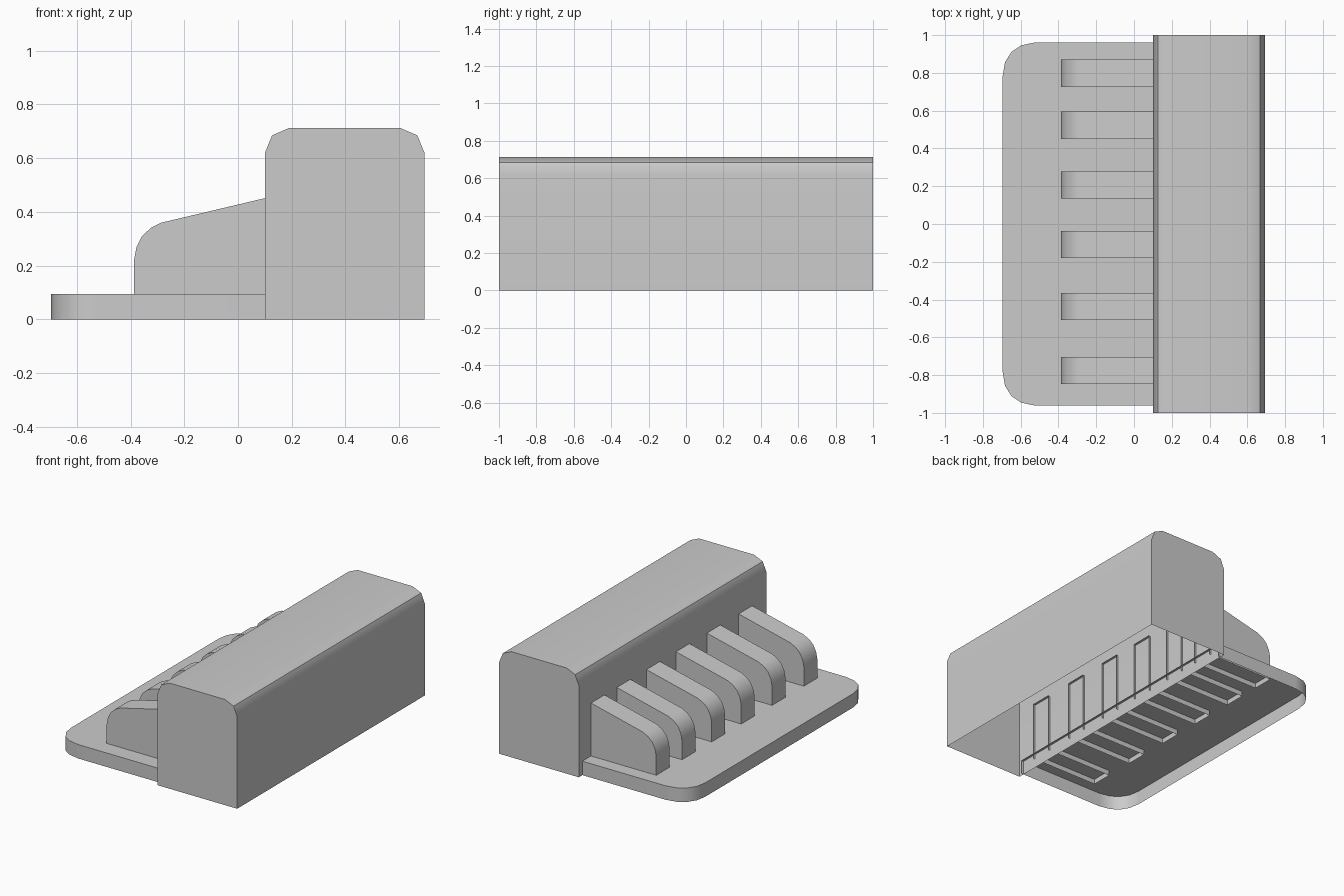
import bpy, bmesh, math
from mathutils import Vector

cube = bpy.data.objects.get("Cube")
if cube:
    bpy.data.objects.remove(cube, do_unlink=True)

grey = bpy.data.materials.new("plain_grey")
grey.use_nodes = True
colour = (0.6, 0.6, 0.6, 1)
grey.diffuse_color = colour
grey.node_tree.nodes["Principled BSDF"].inputs["Base Color"].default_value = colour


def open_shell(name, profile, place, ends, capped):
    """Sweep an open profile between two ends and cap the chosen ends."""
    bm = bmesh.new()
    rings = [[bm.verts.new(place(a, b, end)) for a, b in profile] for end in ends]
    first, second = rings
    for i in range(len(profile) - 1):
        bm.faces.new((first[i], first[i + 1], second[i + 1], second[i]))
    for k in capped:
        bm.faces.new(rings[k])
    bmesh.ops.recalc_face_normals(bm, faces=bm.faces)
    # Normals point away from the middle of the part
    middle = sum((v.co for v in bm.verts), Vector()) / len(bm.verts)
    big = max(bm.faces, key=lambda f: f.calc_area())
    if big.normal.dot(big.calc_center_median() - middle) < 0:
        bmesh.ops.reverse_faces(bm, faces=bm.faces)
    mesh = bpy.data.meshes.new(name)
    bm.to_mesh(mesh)
    bm.free()
    mesh.materials.append(grey)
    obj = bpy.data.objects.new(name, mesh)
    bpy.context.collection.objects.link(obj)
    bpy.ops.object.select_all(action="DESELECT")
    obj.select_set(True)
    bpy.context.view_layer.objects.active = obj
    bpy.ops.object.shade_smooth_by_angle(angle=math.radians(42))
    weighted = obj.modifiers.new("flat_sides", "WEIGHTED_NORMAL")
    weighted.keep_sharp = True
    return obj


def along_y(x, z, y):
    return (x, y, z)


def along_z(x, y, z):
    return (x, y, z)


# Long housing, open underneath, with rounded top edges
mid, half = 0.397, 0.297
side = [(half, 0), (half, 0.62), (half - 0.027, 0.685), (half - 0.092, 0.713)]
housing = [(mid - x, z) for x, z in side] + [(mid + x, z) for x, z in reversed(side)]
open_shell("housing", housing, along_y, (-1, 1), (0, 1))

# Base plate, a shallow tray open underneath and towards the housing
corner = [(0.115, 0.962), (-0.52, 0.962), (-0.597, 0.946), (-0.648, 0.912),
          (-0.683, 0.857), (-0.695, 0.785)]
plate = corner + [(x, -y) for x, y in reversed(corner)]
open_shell("base_plate", plate, along_z, (0, 0.094), (1,))

# Row of ribs that pass slightly through the plate and the housing wall
rib = [(-0.387, 0.06), (-0.387, 0.22), (-0.378, 0.268), (-0.357, 0.31),
       (-0.325, 0.34), (-0.285, 0.36), (0.112, 0.454), (0.112, 0.06)]
for n, y in enumerate((-0.776, -0.437, -0.108, 0.207, 0.523, 0.798)):
    open_shell(f"rib_{n + 1}", rib[:-1] + rib[-1:], along_y,
               (y - 0.072, y + 0.072), (0, 1))
    # The rib stays open at the end hidden inside the housing
    mesh = bpy.data.objects[f"rib_{n + 1}"].data
    bm = bmesh.new()
    bm.from_mesh(mesh)
    hidden = [f for f in bm.faces if all(v.co.x > 0.1 for v in f.verts)]
    bmesh.ops.delete(bm, geom=hidden, context="FACES_ONLY")
    bm.to_mesh(mesh)
    bm.free()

****************************************

From the line containing "(-0.683, 0.857), (-0.695, 0.785)]" to the last line of the listing, write everything out exactly. Nothing outside that stretch belongs.

          (-0.683, 0.857), (-0.695, 0.785)]
plate = corner + [(x, -y) for x, y in reversed(corner)]
open_shell("base_plate", plate, along_z, (0, 0.094), (1,))

# Row of ribs that pass slightly through the plate and the housing wall
rib = [(-0.387, 0.06), (-0.387, 0.22), (-0.378, 0.268), (-0.357, 0.31),
       (-0.325, 0.34), (-0.285, 0.36), (0.112, 0.454), (0.112, 0.06)]
for n, y in enumerate((-0.776, -0.437, -0.108, 0.207, 0.523, 0.798)):
    open_shell(f"rib_{n + 1}", rib[:-1] + rib[-1:], along_y,
               (y - 0.072, y + 0.072), (0, 1))
    # The rib stays open at the end hidden inside the housing
    mesh = bpy.data.objects[f"rib_{n + 1}"].data
    bm = bmesh.new()
    bm.from_mesh(mesh)
    hidden = [f for f in bm.faces if all(v.co.x > 0.1 for v in f.verts)]
    bmesh.ops.delete(bm, geom=hidden, context="FACES_ONLY")
    bm.to_mesh(mesh)
    bm.free()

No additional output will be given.